The Massey Murder electrified Toronto’s newspaper industry in the early 1900s. “Set against the backdrop of the Great War in Europe and the changing face of the nation”, the “brute slaughter” captivated Torontonians.
On February 8, 1915, a maid named Carrie Davies murdered her boss Bert Massey on his veranda by gunshot. Bert Massey was a member of the prominent Toronto Massey family, who made their wealth selling farming equipment. However, little known to the public, Bert Massey was largely cut out of the inheritance.
Immediately after her boss was murdered, the maid was taken into custody. She was questioned without a lawyer and sent the next day to attend a bail hearing. Bail was denied.
Following her bail hearing, there was a coroner’s inquest into the murder. The inquest consisted of a jury of 12 laymen. These men had to determine how, where, and when Mr. Massey died. Their findings would determine Carrie’s journey through the legal system.
During the inquest, evidence was led regarding her mental state. The Masseys proclaimed that the maid suffered from mental illness and killed Mr. Massey during a “fit”. Carrie accused Mr. Massey of attempting to rape her the day before she murdered him.
The jurors on the coroner’s inquest found that Bert Massey “came to his death on February 8, 1915, as a result of a pistol shot which, we the jury, believe was fired by Carrie Davies, and… Carrie Davies did feloniously and with malice aforethought kill and slay [Bert] Massey.”
Subsequently, Carrie was formally charged with murder and only a few days after that, on February 26, 1915, began the two-day murder trial. The events unfolded at a speed unheard of today.
In Carrie’s defence, her lawyer harnessed the resentment, rage, and indignation of the jurors:
“Was her life to be ruined by a married man who was her master? Was she to bring disgrace into a family that never knew a stain of such a kind? Her safety lay in self-defence. She was no match for him, and she took the pistol to intimate to him that he could not pursue his course with impunity… If she did not defend herself against this man she would have been a fallen woman, outcast, one more sacrifice to brutish lust… Let that sink into your mind. It was not manslaughter, it was brute slaughter…she was defending herself against a man in whom all the principles of decency were dead as far as she was concerned.”
Her lawyer perfectly captured the hearts of the jurors in his closing address.
Carrie was acquitted of murder.
(To learn more, read The Massey Murder: A Maid, Her Master, and The Trial that Shocked a Country by Charlotte Gray.
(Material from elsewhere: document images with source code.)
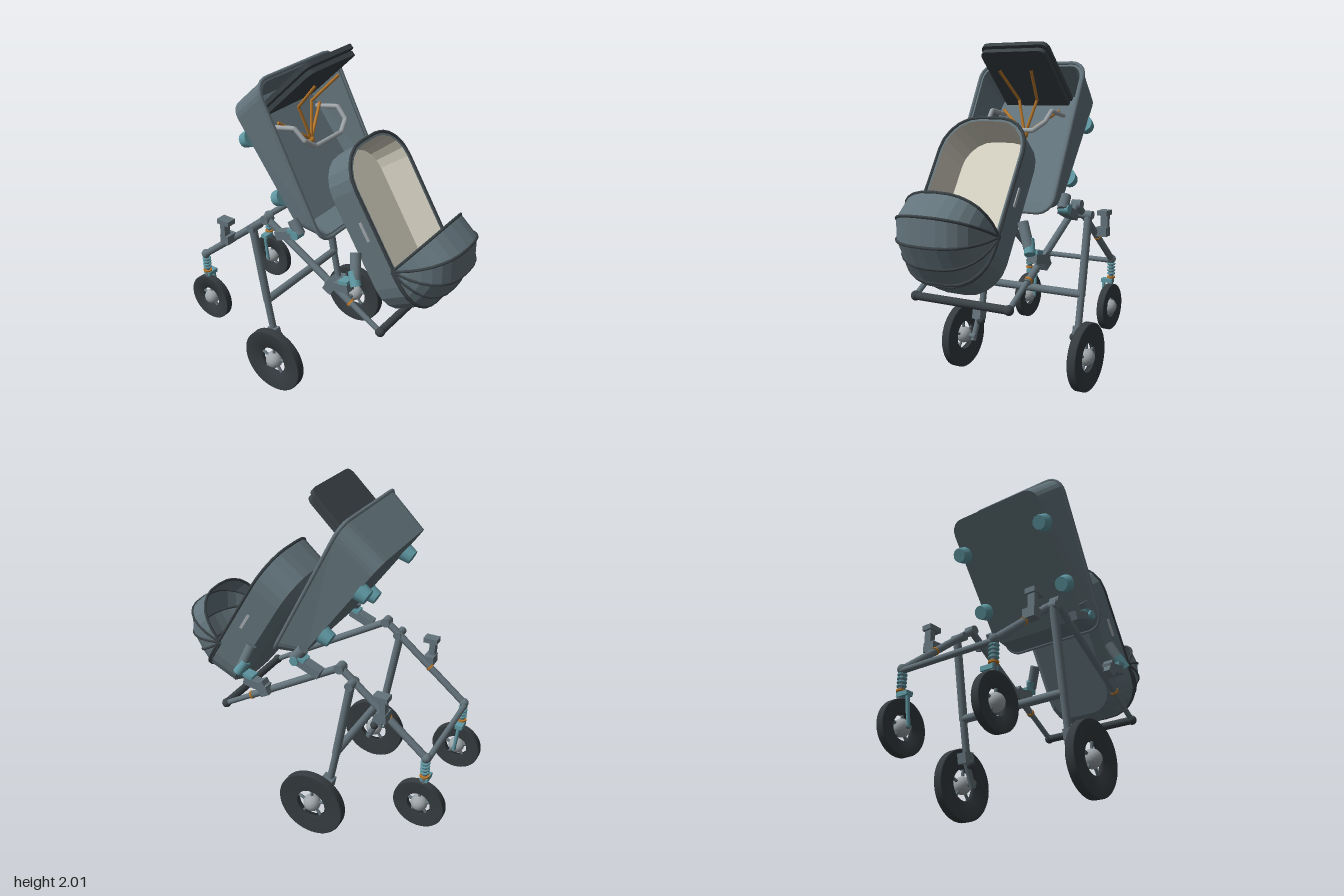
import * as THREE from 'three';

const mat = (name, color, side = THREE.FrontSide, flatShading = false) => {
  const m = new THREE.MeshStandardMaterial({ color, side, flatShading });
  m.name = name;
  return m;
};

export function createModel() {
  const model = new THREE.Group();
  const slate = mat('slate', 0x63747c, THREE.DoubleSide, true);
  const dark = mat('charcoal', 0x3a4246);
  const rubber = mat('rubber', 0x353b3f);
  const teal = mat('teal', 0x5f98a3);
  const cream = mat('cream', 0xd6d2c2, THREE.DoubleSide, true);
  const orange = mat('orange', 0xb8772a);
  const silver = mat('silver', 0x9fa6aa);
  const tubeGrey = mat('frame grey', 0x63727a);

  const V = (x, y, z) => new THREE.Vector3(x, y, z);
  const add = (name, geo, m, parent = model) => {
    const mesh = new THREE.Mesh(geo, m);
    mesh.name = name;
    parent.add(mesh);
    return mesh;
  };
  const rod = (name, a, b, r, m, parent = model, r2 = r) => {
    const mesh = add(name, new THREE.CylinderGeometry(r2, r, a.distanceTo(b), 14), m, parent);
    mesh.position.copy(a).lerp(b, 0.5);
    mesh.quaternion.setFromUnitVectors(V(0, 1, 0), b.clone().sub(a).normalize());
    return mesh;
  };
  const box = (name, size, pos, m, rz = 0, parent = model) => {
    const mesh = add(name, new THREE.BoxGeometry(...size), m, parent);
    mesh.position.set(...pos);
    mesh.rotation.z = rz;
    return mesh;
  };
  const ball = (name, pos, r, m, parent = model) => {
    const mesh = add(name, new THREE.SphereGeometry(r, 18, 12), m, parent);
    mesh.position.set(...pos);
    return mesh;
  };
  // Piping that follows straight segments between points
  const piping = (name, pts, closed, r, m, parent = model) => {
    const path = new THREE.CurvePath();
    pts.forEach((p, i) => {
      if (i < pts.length - 1) path.add(new THREE.LineCurve3(p, pts[i + 1]));
    });
    if (closed) path.add(new THREE.LineCurve3(pts[pts.length - 1], pts[0]));
    return add(name, new THREE.TubeGeometry(path, 110, r, 7, false), m, parent);
  };
  // Skin through rows of points
  const loft = (rows, closed = true) => {
    const n = rows[0].length, idx = [];
    for (let i = 0; i < rows.length - 1; i++)
      for (let k = 0; k < (closed ? n : n - 1); k++) {
        const a = i * n + k, b = i * n + (k + 1) % n;
        idx.push(a, a + n, b, b, a + n, b + n);
      }
    const g = new THREE.BufferGeometry().setFromPoints(rows.flat());
    g.setIndex(idx);
    g.computeVertexNormals();
    return g;
  };
  // Rounded rectangle from d0 to d1, half width w, height running from y0 to y1
  const ring = (d0, d1, w, r, y0, y1 = y0, n = 5) => {
    const pts = [];
    for (let q = 0; q < 4; q++)
      for (let s = 0; s <= n; s++) {
        const a = (q + s / n) * Math.PI / 2;
        const x = (q % 3 === 0 ? d1 - r : d0 + r) + r * Math.cos(a);
        const z = (q < 2 ? w - r : r - w) + r * Math.sin(a);
        pts.push(V(x, y0 + (y1 - y0) * (x - d0) / (d1 - d0), z));
      }
    return pts;
  };
  const centre = (row) => {
    const c = row.reduce((s, p) => s.add(p), V(0, 0, 0)).divideScalar(row.length);
    return row.map(() => c);
  };

  // Wheels: tyre, open spokes, round hub
  const wheel = (name, x, y, z, R, inner, hub, width) => {
    const g = new THREE.Group();
    g.name = name;
    g.position.set(x, y, z);
    const h = width / 2;
    const profile = [[inner, -h * 0.6], [R * 0.97, -h], [R, -h * 0.8], [R, h * 0.8], [R * 0.97, h], [inner, h * 0.6], [inner, -h * 0.6]];
    add('tyre', new THREE.LatheGeometry(profile.map(p => new THREE.Vector2(...p)), 40), rubber, g).rotation.x = Math.PI / 2;
    ball('hub', [0, 0, 0], hub, silver, g);
    for (let i = 0; i < 5; i++) {
      const a = i * Math.PI * 0.4 + 0.3;
      rod('spoke', V(0, 0, 0), V(Math.cos(a) * inner * 1.05, Math.sin(a) * inner * 1.05, 0), 0.009, tubeGrey, g);
    }
    model.add(g);
  };

  for (const s of [1, -1]) {
    wheel('largeWheel', -0.125, 0.208, s * 0.432, 0.204, 0.09, 0.052, 0.056);
    wheel('smallWheel', -0.735, 0.352, s * 0.305, 0.149, 0.068, 0.048, 0.048);

    // Main side tubes
    const top = V(-0.24, 1.085, s * 0.305);
    rod('frontLegTube', V(-0.755, 0.665, s * 0.305), top, 0.021, tubeGrey);
    rod('handleTube', top, V(0.35, 0.735, s * 0.305), 0.021, tubeGrey);
    rod('handleExtension', V(0.33, 0.745, s * 0.302), V(0.53, 0.625, s * 0.3), 0.016, tubeGrey);
    rod('topJoint', V(-0.24, 1.085, s * 0.275), V(-0.24, 1.085, s * 0.335), 0.028, tubeGrey);
    rod('legJoint', V(-0.318, 1.015, s * 0.28), V(-0.318, 1.015, s * 0.37), 0.025, tubeGrey);
    rod('frontBand', V(-0.535, 0.845, s * 0.305), V(-0.525, 0.853, s * 0.305), 0.024, orange);
    rod('handleBand', V(0.33, 0.747, s * 0.305), V(0.342, 0.74, s * 0.305), 0.024, orange);
    ball('handleEnd', [0.53, 0.625, s * 0.3], 0.028, dark);

    // Rear leg, suspension arm and axle
    rod('rearLeg', V(-0.235, 0.54, s * 0.342), V(-0.318, 1.01, s * 0.342), 0.024, tubeGrey);
    rod('rearLegLower', V(-0.195, 0.33, s * 0.342), V(-0.24, 0.56, s * 0.342), 0.021, tubeGrey);
    box('suspensionBlock', [0.07, 0.06, 0.06], [-0.19, 0.335, s * 0.355], tubeGrey, 0.2);
    rod('suspensionArm', V(-0.19, 0.33, s * 0.356), V(-0.12, 0.18, s * 0.356), 0.018, tubeGrey);
    rod('rearAxle', V(-0.125, 0.208, s * 0.34), V(-0.125, 0.208, s * 0.43), 0.016, tubeGrey);
    ball('suspensionKnob', [-0.17, 0.3, s * 0.33], 0.027, dark);

    // Sprung caster with a one-sided fork
    ball('casterJoint', [-0.757, 0.665, s * 0.305], 0.028, tubeGrey);
    rod('casterPost', V(-0.755, 0.5, s * 0.305), V(-0.755, 0.67, s * 0.305), 0.015, tubeGrey);
    for (let i = 0; i < 4; i++) {
      const coil = add('springCoil', new THREE.TorusGeometry(0.02, 0.007, 8, 18), teal);
      coil.position.set(-0.755, 0.57 + i * 0.021, s * 0.305);
      coil.rotation.x = Math.PI / 2;
    }
    rod('casterBand', V(-0.755, 0.54, s * 0.305), V(-0.755, 0.55, s * 0.305), 0.027, orange);
    box('forkBridge', [0.045, 0.025, 0.075], [-0.755, 0.52, s * 0.28], teal);
    rod('fork', V(-0.755, 0.52, s * 0.256), V(-0.735, 0.345, s * 0.256), 0.011, teal);
    rod('casterAxle', V(-0.735, 0.352, s * 0.25), V(-0.735, 0.352, s * 0.305), 0.014, tubeGrey);

    // Accessory bracket on the front leg
    box('bracketTop', [0.085, 0.03, 0.062], [-0.51, 1.005, s * 0.36], tubeGrey);
    box('bracketPost', [0.035, 0.12, 0.045], [-0.522, 0.94, s * 0.36], tubeGrey);
    box('bracketClamp', [0.06, 0.055, 0.075], [-0.515, 0.885, s * 0.345], tubeGrey);

    // Seat and carrycot mounts
    for (const [x, y, tilt] of [[-0.065, 1.06, 0.38], [0.28, 0.855, 0.2]]) {
      box('mountBracket', [0.15, 0.05, 0.06], [x, y, s * 0.335], tubeGrey, tilt);
      box('mountPlate', [0.06, 0.02, 0.068], [x + 0.045, y + 0.045, s * 0.335], teal, tilt);
    }
    box('carrycotClamp', [0.06, 0.09, 0.06], [0.235, 0.84, s * 0.335], tubeGrey, -0.5);
    rod('seatArm', V(-0.03, 1.16, s * 0.335), V(0.025, 1.09, s * 0.345), 0.032, tubeGrey);
    rod('seatHinge', V(0.01, 1.09, s * 0.32), V(0.01, 1.09, s * 0.38), 0.026, teal);
    rod('carrycotArm', V(0.345, 1.055, s * 0.275), V(0.385, 0.93, s * 0.335), 0.03, tubeGrey);
    rod('carrycotHinge', V(0.36, 0.97, s * 0.32), V(0.4, 0.9, s * 0.35), 0.03, teal);
  }
  // Cross bars
  rod('handleGrip', V(0.53, 0.625, -0.3), V(0.53, 0.625, 0.3), 0.023, dark);
  rod('rearCrossBar', V(-0.235, 0.548, -0.342), V(-0.235, 0.548, 0.342), 0.024, tubeGrey);
  rod('frontCrossBar', V(-0.765, 0.652, -0.305), V(-0.765, 0.652, 0.305), 0.017, tubeGrey);

  // Tilted seat tub
  const seat = new THREE.Group();
  seat.name = 'seatTub';
  seat.position.set(-0.25, 1.9, 0);
  seat.rotation.z = Math.atan2(-0.889, 0.458);
  model.add(seat);
  const floorOut = ring(0.066, 0.84, 0.315, 0.08, -0.265, -0.145);
  const floorIn = ring(0.09, 0.82, 0.295, 0.07, -0.245, -0.125);
  const seatRim = ring(0, 0.917, 0.345, 0.085, 0);
  add('seatShell', loft([centre(floorOut), floorOut, seatRim, ring(0.02, 0.897, 0.325, 0.075, 0), floorIn, centre(floorIn)]), slate, seat);
  piping('seatRim', seatRim, true, 0.011, tubeGrey, seat);
  for (const s of [1, -1])
    for (const [d, h] of [[0.27, -0.262], [0.63, -0.212]]) {
      const knob = add('seatKnob', new THREE.CylinderGeometry(0.052, 0.042, 0.06, 12), teal, seat);
      knob.position.set(d, h, s * 0.295);
    }

  // Raised pad made of two rounded boards
  const board = new THREE.Shape();
  const L = 0.45, W = 0.218, c = 0.05;
  board.moveTo(0, -W);
  board.lineTo(L - c, -W).quadraticCurveTo(L, -W, L, -W + c);
  board.lineTo(L, W - c).quadraticCurveTo(L, W, L - c, W);
  board.lineTo(0, W);
  const pad = new THREE.Group();
  pad.name = 'seatPad';
  pad.position.set(-0.325, 1.68, 0);
  pad.rotation.z = Math.atan2(0.69, 0.72);
  model.add(pad);
  for (const [off, scale] of [[0.004, 1], [-0.032, 0.97]]) {
    const m = add('padBoard', new THREE.ExtrudeGeometry(board, { depth: 0.026, bevelEnabled: false, curveSegments: 6 }), dark, pad);
    m.rotation.x = -Math.PI / 2;
    m.position.y = off;
    m.scale.set(scale, scale, 1);
  }

  // Harness and bumper bar
  for (const s of [1, -1]) {
    piping('shoulderStrap', [V(-0.035, 1.86, s * 0.105), V(-0.19, 1.69, s * 0.06), V(-0.15, 1.485, 0)], false, 0.009, orange);
    rod('waistStrap', V(-0.23, 1.63, s * 0.19), V(-0.15, 1.49, 0), 0.009, orange);
  }
  ball('buckle', [-0.15, 1.485, 0], 0.02, orange);
  piping('bumperBar', [V(-0.26, 1.6, 0.2), V(-0.11, 1.63, 0.2), V(-0.05, 1.57, 0.19), V(-0.03, 1.52, 0.12),
    V(-0.03, 1.52, -0.12), V(-0.05, 1.57, -0.19), V(-0.11, 1.63, -0.2), V(-0.26, 1.6, -0.2)], false, 0.014, silver);

  // Carrycot with a cream lining
  const cot = new THREE.Group();
  cot.name = 'carrycot';
  cot.position.set(0.227, 1.595, 0);
  cot.rotation.z = Math.atan2(-0.854, 0.521);
  model.add(cot);
  const cotFloor = ring(0.085, 0.89, 0.2, 0.14, -0.237);
  const cotRim = ring(0, 0.966, 0.268, 0.2, 0);
  const lipIn = ring(0.02, 0.946, 0.248, 0.185, 0);
  const lineFloor = ring(0.05, 0.915, 0.225, 0.165, -0.19);
  add('cotShell', loft([centre(cotFloor), cotFloor, ring(0.025, 0.955, 0.25, 0.19, -0.188), cotRim, lipIn]), slate, cot);
  add('cotLining', loft([lipIn, lineFloor, centre(lineFloor)]), cream, cot);
  piping('cotRim', cotRim, true, 0.009, dark, cot);
  for (const s of [1, -1]) box('sideSlot', [0.11, 0.018, 0.008], [0.43, -0.07, s * 0.265], silver, 0, cot);

  // Folding hood: arches fanned about a side pivot
  const arches = [[52, 0.29], [22, 0.322], [-6, 0.303], [-33, 0.28], [-58.5, 0.3]].map(([deg, r]) => {
    const a = deg * Math.PI / 180, pts = [];
    for (let k = 0; k <= 14; k++) {
      const t = Math.PI * k / 14, co = Math.cos(t);
      const out = r * Math.pow(Math.sin(t), 0.72);
      const z = 0.268 * Math.sign(co) * Math.pow(Math.abs(co), 0.78);
      pts.push(V(0.568 + Math.cos(a) * out, 1.012 + Math.sin(a) * out, z));
    }
    return pts;
  });
  add('hood', loft(arches, false), slate);
  arches.forEach(p => piping('hoodRib', p, false, 0.008, dark));

  return model;
}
The book also offers insights into the women’s movement during the early 1900s.)